[EXERCISE AIM] Reproduce all the records word for word. Omit images.

Saved entries
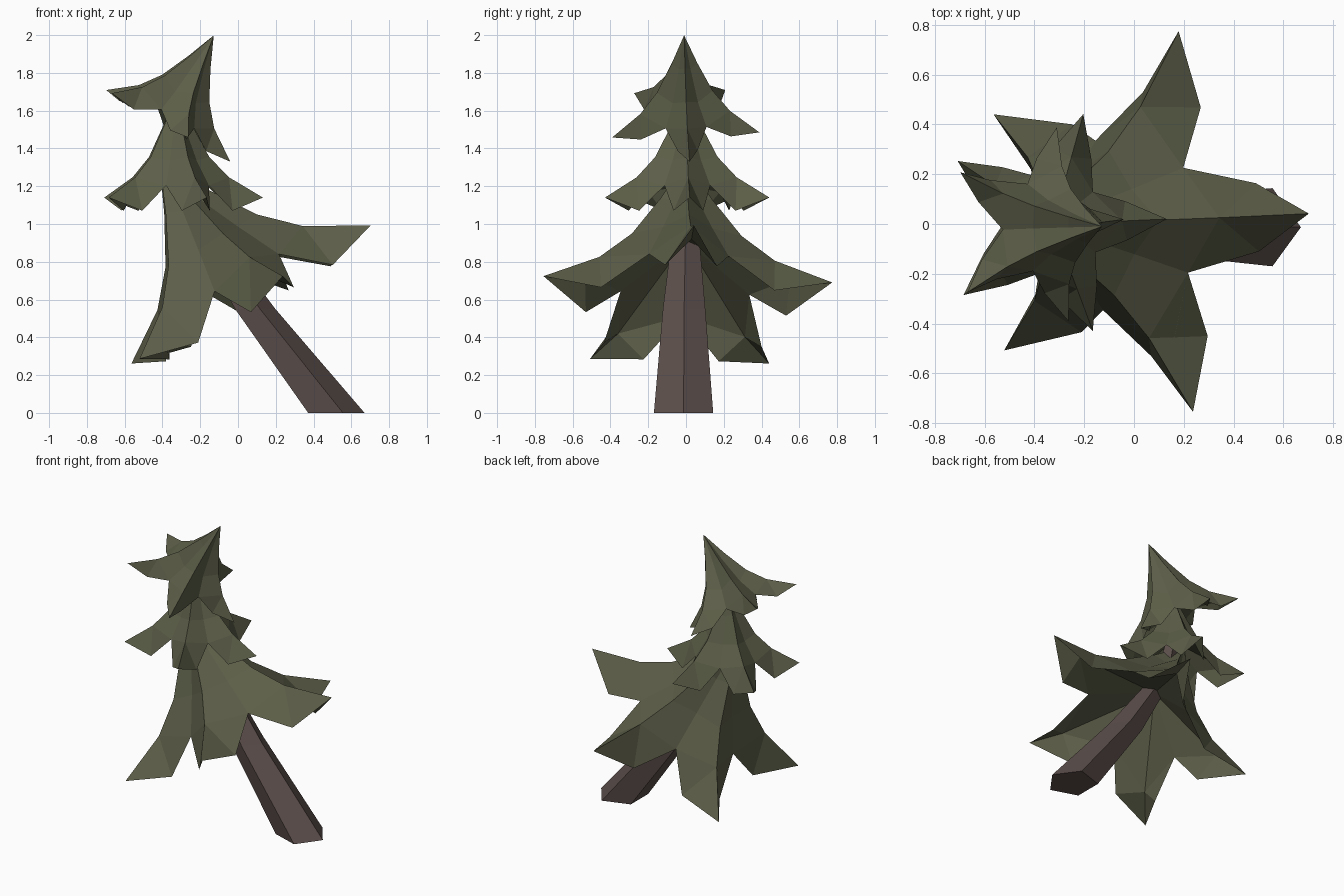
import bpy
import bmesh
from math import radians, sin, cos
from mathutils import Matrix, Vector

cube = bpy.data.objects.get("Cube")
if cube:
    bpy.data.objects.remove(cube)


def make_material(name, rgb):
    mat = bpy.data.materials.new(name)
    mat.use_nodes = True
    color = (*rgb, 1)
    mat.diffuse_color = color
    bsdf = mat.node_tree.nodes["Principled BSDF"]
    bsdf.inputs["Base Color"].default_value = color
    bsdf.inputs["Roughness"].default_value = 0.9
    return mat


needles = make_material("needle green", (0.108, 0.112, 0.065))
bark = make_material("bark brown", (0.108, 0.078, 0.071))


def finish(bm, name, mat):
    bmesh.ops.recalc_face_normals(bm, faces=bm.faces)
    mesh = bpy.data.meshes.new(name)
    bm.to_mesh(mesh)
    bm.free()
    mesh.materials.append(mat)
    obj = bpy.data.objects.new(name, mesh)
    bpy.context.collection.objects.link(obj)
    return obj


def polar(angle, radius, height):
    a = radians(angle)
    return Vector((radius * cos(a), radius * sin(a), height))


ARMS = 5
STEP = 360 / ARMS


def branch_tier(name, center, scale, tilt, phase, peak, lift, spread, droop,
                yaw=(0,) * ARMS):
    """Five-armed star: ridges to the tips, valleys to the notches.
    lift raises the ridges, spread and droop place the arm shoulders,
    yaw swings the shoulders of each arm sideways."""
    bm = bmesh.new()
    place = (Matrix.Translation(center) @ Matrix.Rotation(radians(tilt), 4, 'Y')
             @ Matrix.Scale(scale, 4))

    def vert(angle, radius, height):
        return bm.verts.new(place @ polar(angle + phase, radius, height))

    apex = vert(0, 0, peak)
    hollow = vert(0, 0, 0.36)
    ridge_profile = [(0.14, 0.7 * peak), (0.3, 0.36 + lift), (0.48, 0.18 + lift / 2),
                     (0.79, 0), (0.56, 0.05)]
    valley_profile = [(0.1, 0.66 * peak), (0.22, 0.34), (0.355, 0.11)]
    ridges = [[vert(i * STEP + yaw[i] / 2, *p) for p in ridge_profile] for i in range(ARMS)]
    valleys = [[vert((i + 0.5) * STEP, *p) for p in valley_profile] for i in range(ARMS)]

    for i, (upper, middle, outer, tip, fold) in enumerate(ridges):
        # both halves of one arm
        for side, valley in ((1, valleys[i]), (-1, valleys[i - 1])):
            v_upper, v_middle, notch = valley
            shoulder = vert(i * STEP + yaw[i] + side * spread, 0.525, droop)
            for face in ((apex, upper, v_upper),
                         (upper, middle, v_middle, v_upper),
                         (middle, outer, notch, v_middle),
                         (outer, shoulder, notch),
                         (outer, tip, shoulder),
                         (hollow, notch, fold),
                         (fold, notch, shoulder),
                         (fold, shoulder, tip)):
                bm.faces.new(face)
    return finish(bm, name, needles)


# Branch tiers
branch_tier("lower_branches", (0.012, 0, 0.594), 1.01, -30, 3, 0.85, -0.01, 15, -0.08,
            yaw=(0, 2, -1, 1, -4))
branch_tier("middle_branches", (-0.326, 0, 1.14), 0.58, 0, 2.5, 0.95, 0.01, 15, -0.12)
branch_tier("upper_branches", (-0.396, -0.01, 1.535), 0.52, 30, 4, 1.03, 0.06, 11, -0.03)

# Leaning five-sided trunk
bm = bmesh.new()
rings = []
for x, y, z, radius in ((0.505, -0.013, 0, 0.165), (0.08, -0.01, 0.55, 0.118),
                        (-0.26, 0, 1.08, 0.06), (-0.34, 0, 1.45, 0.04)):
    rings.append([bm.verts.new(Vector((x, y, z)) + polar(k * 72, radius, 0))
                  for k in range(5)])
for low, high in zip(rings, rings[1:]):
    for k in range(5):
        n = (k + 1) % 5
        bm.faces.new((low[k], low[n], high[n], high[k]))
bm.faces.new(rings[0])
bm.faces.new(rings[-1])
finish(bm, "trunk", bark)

[EXERCISE OUTPUT]
import bpy
import bmesh
from math import radians, sin, cos
from mathutils import Matrix, Vector

cube = bpy.data.objects.get("Cube")
if cube:
    bpy.data.objects.remove(cube)


def make_material(name, rgb):
    mat = bpy.data.materials.new(name)
    mat.use_nodes = True
    color = (*rgb, 1)
    mat.diffuse_color = color
    bsdf = mat.node_tree.nodes["Principled BSDF"]
    bsdf.inputs["Base Color"].default_value = color
    bsdf.inputs["Roughness"].default_value = 0.9
    return mat


needles = make_material("needle green", (0.108, 0.112, 0.065))
bark = make_material("bark brown", (0.108, 0.078, 0.071))


def finish(bm, name, mat):
    bmesh.ops.recalc_face_normals(bm, faces=bm.faces)
    mesh = bpy.data.meshes.new(name)
    bm.to_mesh(mesh)
    bm.free()
    mesh.materials.append(mat)
    obj = bpy.data.objects.new(name, mesh)
    bpy.context.collection.objects.link(obj)
    return obj


def polar(angle, radius, height):
    a = radians(angle)
    return Vector((radius * cos(a), radius * sin(a), height))


ARMS = 5
STEP = 360 / ARMS


def branch_tier(name, center, scale, tilt, phase, peak, lift, spread, droop,
                yaw=(0,) * ARMS):
    """Five-armed star: ridges to the tips, valleys to the notches.
    lift raises the ridges, spread and droop place the arm shoulders,
    yaw swings the shoulders of each arm sideways."""
    bm = bmesh.new()
    place = (Matrix.Translation(center) @ Matrix.Rotation(radians(tilt), 4, 'Y')
             @ Matrix.Scale(scale, 4))

    def vert(angle, radius, height):
        return bm.verts.new(place @ polar(angle + phase, radius, height))

    apex = vert(0, 0, peak)
    hollow = vert(0, 0, 0.36)
    ridge_profile = [(0.14, 0.7 * peak), (0.3, 0.36 + lift), (0.48, 0.18 + lift / 2),
                     (0.79, 0), (0.56, 0.05)]
    valley_profile = [(0.1, 0.66 * peak), (0.22, 0.34), (0.355, 0.11)]
    ridges = [[vert(i * STEP + yaw[i] / 2, *p) for p in ridge_profile] for i in range(ARMS)]
    valleys = [[vert((i + 0.5) * STEP, *p) for p in valley_profile] for i in range(ARMS)]

    for i, (upper, middle, outer, tip, fold) in enumerate(ridges):
        # both halves of one arm
        for side, valley in ((1, valleys[i]), (-1, valleys[i - 1])):
            v_upper, v_middle, notch = valley
            shoulder = vert(i * STEP + yaw[i] + side * spread, 0.525, droop)
            for face in ((apex, upper, v_upper),
                         (upper, middle, v_middle, v_upper),
                         (middle, outer, notch, v_middle),
                         (outer, shoulder, notch),
                         (outer, tip, shoulder),
                         (hollow, notch, fold),
                         (fold, notch, shoulder),
                         (fold, shoulder, tip)):
                bm.faces.new(face)
    return finish(bm, name, needles)


# Branch tiers
branch_tier("lower_branches", (0.012, 0, 0.594), 1.01, -30, 3, 0.85, -0.01, 15, -0.08,
            yaw=(0, 2, -1, 1, -4))
branch_tier("middle_branches", (-0.326, 0, 1.14), 0.58, 0, 2.5, 0.95, 0.01, 15, -0.12)
branch_tier("upper_branches", (-0.396, -0.01, 1.535), 0.52, 30, 4, 1.03, 0.06, 11, -0.03)

# Leaning five-sided trunk
bm = bmesh.new()
rings = []
for x, y, z, radius in ((0.505, -0.013, 0, 0.165), (0.08, -0.01, 0.55, 0.118),
                        (-0.26, 0, 1.08, 0.06), (-0.34, 0, 1.45, 0.04)):
    rings.append([bm.verts.new(Vector((x, y, z)) + polar(k * 72, radius, 0))
                  for k in range(5)])
for low, high in zip(rings, rings[1:]):
    for k in range(5):
        n = (k + 1) % 5
        bm.faces.new((low[k], low[n], high[n], high[k]))
bm.faces.new(rings[0])
bm.faces.new(rings[-1])
finish(bm, "trunk", bark)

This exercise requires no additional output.